▸ **Problem description**: For the entries below, count the lines that contain the word "bmesh" and reply with that number only.

### Supplied entries

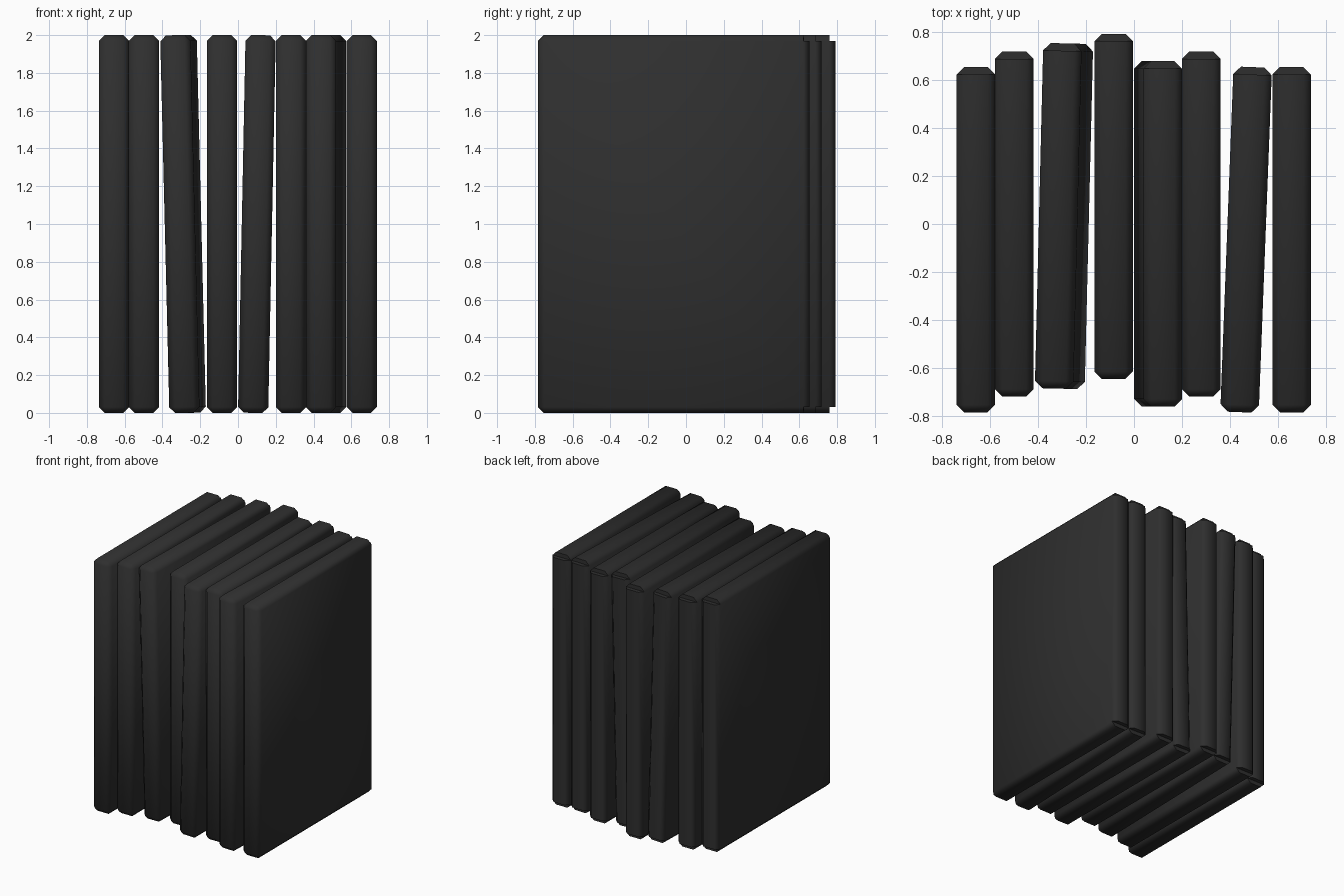
import bpy, bmesh, math

if "Cube" in bpy.data.objects:
    bpy.data.objects.remove(bpy.data.objects["Cube"])

W, D, H, C = 0.16, 1.435, 2.0, 0.031   # book width, depth, height, chamfer

mat = bpy.data.materials.new("charcoal black")
mat.diffuse_color = (0.028, 0.028, 0.028, 1)
mat.use_nodes = True
mat.node_tree.nodes["Principled BSDF"].inputs["Base Color"].default_value = mat.diffuse_color


def book_mesh():
    bm = bmesh.new()
    bmesh.ops.create_cube(bm, size=1)
    yb = D / 2 - C                       # where the stepped back panel starts
    for v in bm.verts:
        v.co.x *= W
        v.co.y = yb if v.co.y > 0 else -D / 2
        v.co.z *= H
    # chamfer everything except the rim of the back face
    edges = [e for e in bm.edges if not all(v.co.y > 0 for v in e.verts)]
    bmesh.ops.bevel(bm, geom=edges, offset=C, offset_type='OFFSET', segments=1,
                    profile=0.5, affect='EDGES')
    # raised back panel, leaving a notch along the top and bottom
    bm.normal_update()
    back = max(bm.faces, key=lambda f: f.calc_center_median().y)
    for z in (-H / 2 + C, H / 2 - C):
        geom = [f for f in bm.faces if f.normal.y > 0.99]
        geom += list({e for f in geom for e in f.edges})
        geom += list({v for f in geom if isinstance(f, bmesh.types.BMFace) for v in f.verts})
        bmesh.ops.bisect_plane(bm, geom=geom, dist=1e-4, plane_co=(0, 0, z), plane_no=(0, 0, 1))
    bm.normal_update()
    panel = [f for f in bm.faces if f.normal.y > 0.99
             and abs(f.calc_center_median().z) < 0.1]
    r = bmesh.ops.extrude_face_region(bm, geom=panel)
    for v in r["geom"]:
        if isinstance(v, bmesh.types.BMVert):
            v.co.y += C
            v.co.x *= (W / 2 - C) / (W / 2)
    bmesh.ops.delete(bm, geom=[f for f in panel if f.is_valid], context='FACES')
    bmesh.ops.recalc_face_normals(bm, faces=bm.faces)
    me = bpy.data.meshes.new("book")
    bm.to_mesh(me)
    bm.free()
    me.materials.append(mat)
    return me


# centre x, centre y, sideways lean, turn (degrees)
books = [
    (-0.657, -0.065, 0, 0),
    (-0.497, 0.0, 0, 0),
    (-0.291, 0.033, -1.4, -1.4),
    (-0.085, 0.073, 0, 0),
    (0.100, -0.041, 1.15, 0),
    (0.280, 0.0, 0, 0),
    (0.466, -0.065, 0, -2.2),
    (0.655, -0.065, 0, 0),
]
for i, (x, y, lean, turn) in enumerate(books):
    ob = bpy.data.objects.new(f"book_{i + 1}", book_mesh())
    bpy.context.collection.objects.link(ob)
    ob.location = (x, y, H / 2)
    ob.rotation_euler = (0, math.radians(lean), math.radians(turn))
    ob.select_set(True)
    bpy.context.view_layer.objects.active = ob
bpy.ops.object.shade_smooth_by_angle(angle=math.radians(60))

######

▸ **Exercise answer**: 10